Sponsored by:

Comment, blog & share photos

Log in | Become a member
The Honolulu Advertiser

Posted on: Tuesday, September 25, 2001

The September 11th attack
Stocks a good bet, strategists say

Bloomberg News Service

NEW YORK — Wall Street strategists are encouraging investors to buy stocks after the Dow Jones Industrial Average posted its biggest weekly decline in almost 70 years and European benchmarks dropped to four-year lows.

Strategists at Goldman, Sachs & Co. and Banc of America Securities LLC told investors to boost the percentage of U.S. stocks in their portfolios. Credit Suisse First Boston said money managers should buy more stocks around the world.

The 14.3 percent decline in the Dow last week already reflects the expected plunge in corporate profits over the next few quarters, bullish strategists say. With interest rates dropping since terrorists destroyed the World Trade Center and damaged the Pentagon two weeks ago, the economy is likely to surge next year, lifting earnings, they say.

"It is time to buy U.S. stocks," Abby Joseph Cohen, Goldman's chief investment strategist, wrote in a report.

Some strategists recommended buying shares of consumer staples, drugmakers, utilities and retailers that sell everyday items because they will likely maintain earnings growth regardless of the state of the economy.

Since the attacks, defense, gold, publishing and telephone groups have been the best performing industries in the Standard & Poor's 500 Index. Hotel and airline stocks, including Starwood Hotels & Resorts Worldwide Inc. and US Airways Group Inc., have been among the biggest decliners.

Last week, the Dow posted its biggest weekly slide since the Great Depression in 1933. Germany's DAX index touched its lowest since October 1997 and the United Kingdom's FT-SE 100 fell to its lowest since April that year.

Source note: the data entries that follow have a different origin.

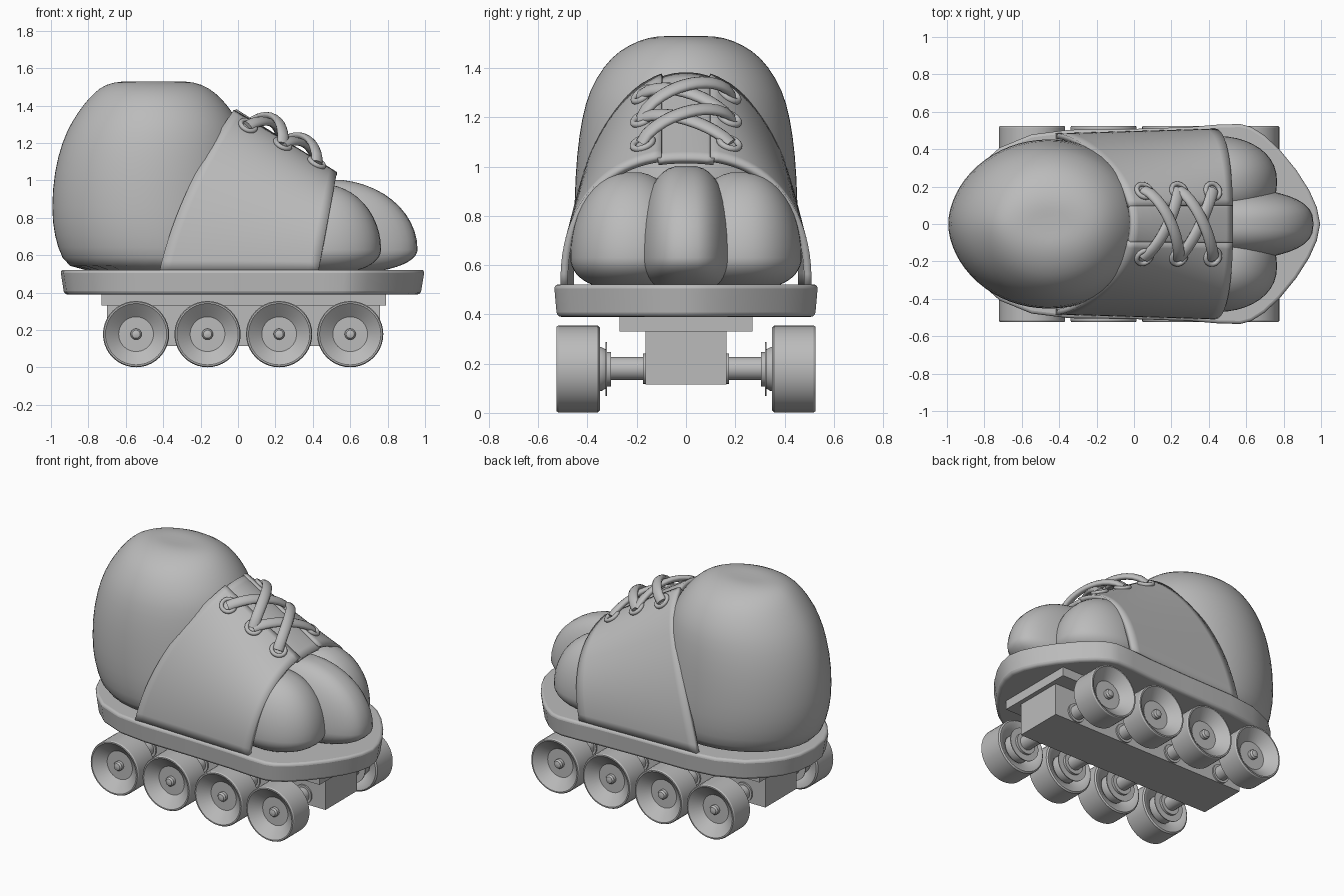
import bpy, bmesh, math
from mathutils import Vector

if "Cube" in bpy.data.objects:
    bpy.data.objects.remove(bpy.data.objects["Cube"])

grey = bpy.data.materials.new("plain_grey")
grey.diffuse_color = (0.5, 0.5, 0.5, 1)
grey.use_nodes = True
grey.node_tree.nodes["Principled BSDF"].inputs["Base Color"].default_value = grey.diffuse_color


def make(name, verts, faces, angle=40, outward_from=None):
    me = bpy.data.meshes.new(name)
    me.from_pydata([tuple(v) for v in verts], [], faces)
    bm = bmesh.new()
    bm.from_mesh(me)
    bmesh.ops.recalc_face_normals(bm, faces=bm.faces)
    if outward_from:  # open sheets: turn normals away from the inside
        c = Vector(outward_from)
        if sum(f.normal.dot(f.calc_center_median() - c) for f in bm.faces) < 0:
            bmesh.ops.reverse_faces(bm, faces=bm.faces)
    bm.to_mesh(me)
    bm.free()
    ob = bpy.data.objects.new(name, me)
    bpy.context.collection.objects.link(ob)
    me.materials.append(grey)
    bpy.ops.object.select_all(action='DESELECT')
    ob.select_set(True)
    bpy.context.view_layer.objects.active = ob
    bpy.ops.object.shade_smooth_by_angle(angle=math.radians(angle))
    return ob


def grid_faces(rows, cols, closed):
    n = cols if closed else cols - 1
    return [(r * cols + c, r * cols + (c + 1) % cols,
             (r + 1) * cols + (c + 1) % cols, (r + 1) * cols + c)
            for r in range(rows - 1) for c in range(n)]


def loft(name, rings, angle=40):
    k = len(rings[0])
    verts = [v for ring in rings for v in ring]
    faces = grid_faces(len(rings), k, True)
    faces += [tuple(range(k)), tuple(range(len(verts) - k, len(verts)))]
    return make(name, verts, faces, angle)


def lathe(name, profile, x, z, side=1, seg=40):
    # profile of (radius, y), turned around an axle along y
    rings = [[(x + r * math.cos(2 * math.pi * i / seg), side * y,
               z + r * math.sin(2 * math.pi * i / seg)) for i in range(seg)]
             for r, y in profile]
    return loft(name, rings, 30)


def box(name, x0, x1, hy, z0, z1):
    ring = lambda z: [(x0, -hy, z), (x1, -hy, z), (x1, hy, z), (x0, hy, z)]
    return loft(name, [ring(z0), ring(z1)])


def power(v, p):
    return math.copysign(abs(v) ** p, v)


def mix(a, b, t):
    return a + (b - a) * t


# Frame under the sole
box("frame_plate", -0.73, 0.79, 0.27, 0.33, 0.395)
box("frame_beam", -0.70, 0.76, 0.165, 0.115, 0.335)

# Wheels, axles and bolts
wheel = [(0.09, 0.40), (0.10, 0.385), (0.155, 0.352), (0.168, 0.35), (0.177, 0.358),
         (0.177, 0.517), (0.172, 0.525), (0.164, 0.525), (0.093, 0.465), (0.085, 0.465)]
hub = [(0.085, 0.465), (0.09, 0.40), (0.09, 0.345), (0.08, 0.327), (0.11, 0.327),
       (0.11, 0.321), (0.07, 0.321), (0.07, 0.305), (0.04, 0.305)]
for i, x in enumerate((-0.545, -0.163, 0.22, 0.60)):
    lathe(f"axle_{i}", [(0.047, -0.33), (0.047, 0.33)], x, 0.18, seg=24)
    for side, tag in ((1, "back"), (-1, "front")):
        lathe(f"wheel_{tag}_{i}", wheel, x, 0.178, side)
        lathe(f"wheel_hub_{tag}_{i}", hub, x, 0.178, side)
        lathe(f"axle_collar_{tag}_{i}", [(0.062, 0.16), (0.062, 0.175)], x, 0.18, side, 24)
        lathe(f"wheel_bolt_{tag}_{i}", [(0.03, 0.46), (0.03, 0.485), (0.022, 0.496), (0.008, 0.5)],
              x, 0.178, side, 16)

# Sole slab
half = [(-0.95, 0), (-0.935, 0.13), (-0.89, 0.23), (-0.82, 0.32), (-0.72, 0.41), (-0.55, 0.48),
        (-0.35, 0.505), (0, 0.51), (0.3, 0.52), (0.45, 0.533), (0.57, 0.536), (0.63, 0.52),
        (0.70, 0.475), (0.78, 0.40), (0.87, 0.29), (0.94, 0.18), (0.98, 0.09), (0.998, 0)]
outline = half + [(x, -y) for x, y in half[-2:0:-1]]
sole = loft("sole", [[(x * s, y * s, z) for x, y in outline]
                     for z, s in ((0.39, 0.978), (0.522, 1.0))], 50)
bev = sole.modifiers.new("round_edge", 'BEVEL')
bev.width, bev.segments, bev.limit_method = 0.018, 3, 'ANGLE'
bev.angle_limit = math.radians(60)

# Heel and ankle: stacked rounded sections (z, rear x, front x, half width)
sections = [(0.50, -0.88, 0.10, 0.40), (0.58, -0.945, 0.10, 0.435), (0.70, -0.985, 0.10, 0.455),
            (0.85, -1.002, 0.08, 0.457), (1.05, -0.985, 0.06, 0.447), (1.20, -0.945, 0.04, 0.425),
            (1.31, -0.895, 0.01, 0.395), (1.41, -0.825, -0.06, 0.335), (1.47, -0.77, -0.12, 0.275),
            (1.515, -0.71, -0.19, 0.19), (1.532, -0.62, -0.28, 0.11), (1.528, -0.52, -0.38, 0.05)]
rings = []
for z, xa, xb, w in sections:
    ring = []
    for k in range(32):
        c, s = math.cos(k * math.pi / 16), math.sin(k * math.pi / 16)
        p = 1.08 if c < 0 else 1.0
        ring.append(((xa + xb) / 2 + (xb - xa) / 2 * power(c, 1.0), w * power(s, p), z))
    rings.append(ring)
heel = loft("heel", rings, 80)
heel.modifiers.new("smooth", 'SUBSURF').levels = 1


# Middle upper: arch sections swept from the slanted rear edge to the toe opening
def arch(u):
    return mix(0.485, 0.51, u), mix(0.88, 0.535, u), mix(2.05, 2.35, u)


def upper(u, a, drop=0.0):
    w, h, n = arch(u)
    k = math.sin(a) ** (2 / n)
    x = mix(-0.42 + 0.2 * k + 0.21 * k * k, 0.43 + 0.1 * k, u)
    return Vector((x, w * power(math.cos(a), 2 / n), 0.515 + h * k - drop))


def angle_at(u, y):
    w, h, n = arch(u)
    return math.acos(power(y / w, n / 2))


def sheet(name, a_range, thick, drop=0.0, cols=24, rows=16):
    verts = []
    for r in range(rows):
        u = r / (rows - 1)
        a0, a1 = a_range(u)
        verts += [upper(u, mix(a0, a1, c / (cols - 1)), drop) for c in range(cols)]
    ob = make(name, verts, grid_faces(rows, cols, False), 40, (0.1, 0, 0.5))
    sol = ob.modifiers.new("thickness", 'SOLIDIFY')
    sol.thickness, sol.offset = thick, -1
    return ob


sheet("upper_back_side", lambda u: (0.0, angle_at(u, 0.10)), 0.03)
sheet("upper_front_side", lambda u: (angle_at(u, -0.10), math.pi), 0.03)
sheet("tongue", lambda u: (angle_at(u, 0.115), angle_at(u, -0.115)), 0.03, 0.012, 8)


# Toes: squashed rounded lobes, flatter underneath
def lobe(name, cx, cy, cz, hx, hy, up, down, py=1.0):
    rings = []
    for r in range(1, 24):
        t = mix(-math.pi / 2, math.pi / 2, r / 24)
        ct, st = math.cos(t), math.sin(t)
        if st < 0:
            ct = ct ** 0.8
        ring = []
        for k in range(40):
            q = k * math.pi / 20
            ring.append((cx + hx * ct * math.cos(q), cy + hy * ct ** py * power(math.sin(q), py),
                         cz + (up if st > 0 else down) * st))
        rings.append(ring)
    return loft(name, rings, 80)


lobe("toe_middle", 0.50, 0, 0.63, 0.46, 0.195, 0.375, 0.13, 0.75)
lobe("toe_back", 0.45, 0.225, 0.63, 0.315, 0.245, 0.35, 0.13, 0.9)
lobe("toe_front", 0.45, -0.225, 0.63, 0.315, 0.245, 0.35, 0.13, 0.9)


# Eyelets and laces
def frame_at(u, y):
    a, e = angle_at(u, y), 0.01
    p = upper(u, a)
    n = (upper(u + e, a) - p).cross(upper(u, a + e) - p).normalized()
    return p, (n if n.z > 0 else -n)


def tube(name, points, radius, flat=1.0):
    # oval tube along points of (position, up)
    rings = []
    for i, (p, n) in enumerate(points):
        t = (points[min(i + 1, len(points) - 1)][0] - points[max(i - 1, 0)][0]).normalized()
        s = t.cross(n).normalized()
        up = s.cross(t)
        rings.append([p + s * radius * math.cos(k * math.pi / 6)
                      + up * radius * flat * math.sin(k * math.pi / 6) for k in range(12)])
    return loft(name, rings, 60)


stations = (0.17, 0.49, 0.81)
for i, u in enumerate(stations):
    for side, tag in ((1, "back"), (-1, "front")):
        p, n = frame_at(u, side * 0.175)
        bpy.ops.mesh.primitive_torus_add(major_radius=0.042, minor_radius=0.013, major_segments=28,
                                         minor_segments=10, location=p + n * 0.004,
                                         rotation=n.to_track_quat('Z', 'Y').to_euler())
        ring = bpy.context.object
        ring.name = f"eyelet_{tag}_{i}"
        ring.data.materials.append(grey)
        bpy.ops.object.shade_smooth_by_angle(angle=math.radians(60))
        if i == 2:
            continue
        # lace from this eyelet across to the next one on the other side
        pts, height = [], (0.055 if side > 0 else 0.022)
        for k in range(13):
            t = k / 12
            p, n = frame_at(mix(u, stations[i + 1], t), side * mix(0.18, -0.18, t))
            pts.append((p + n * (height * math.sin(math.pi * t) ** 0.6 + 0.005), n))
        tube(f"lace_{tag}_{i}", pts, 0.033, 0.6)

Investors should place 75 percent of their assets in stocks and 22 percent in bonds, with the remaining 3 percent in commodities, said Cohen, whom money managers ranked as the No. 3 strategist last year in Institutional Investor magazine's annual survey.

That's an increase of 5 percentage points in her stock allocation and a decrease in bonds of the same amount.

Bank of America's Thomas McManus raised his stock allocation for the second time since Thursday. Consumer confidence bottomed last week and the stock market's slide made stock prices even more attractive, he said.

McManus said investors should allocate 70 percent of their holdings in stocks and 25 percent in bonds. On Thursday, he raised his recommended stock allocation to 65 percent and reduced his bonds allocation to 30 percent.

Andrew Garthwaite, Credit Suisse First Boston strategist, said investors should buy more shares of companies around the world. The London-based strategist said investors should keep 70 percent of their assets in stocks and not hold any cash. He previously recommended clients place 65 percent in stocks and 5 percent in cash. The strategist maintained his 30 percent bond allocation.

Stocks should post better returns than bonds in the next 12 months, Cohen said, because the S&P 500 is undervalued and the Federal Reserve is pumping money into the financial system, which should help limit the economic slowdown.

"We believe that economic growth will be boosted in 2002 as a consequence of more simulative monetary and fiscal policies," Cohen wrote.

The Fed cut its benchmark interest rate to 3 percent a week ago, the central bank's eighth reduction this year. The Fed has also injected cash into the financial system by lending billions to banks.

The Securities and Exchange Commission has eased restrictions for another week, making it easier for companies to repurchase their own stock to help limit the market's decline. As of Friday, companies had bought back about $34 billion in stock, Cohen said.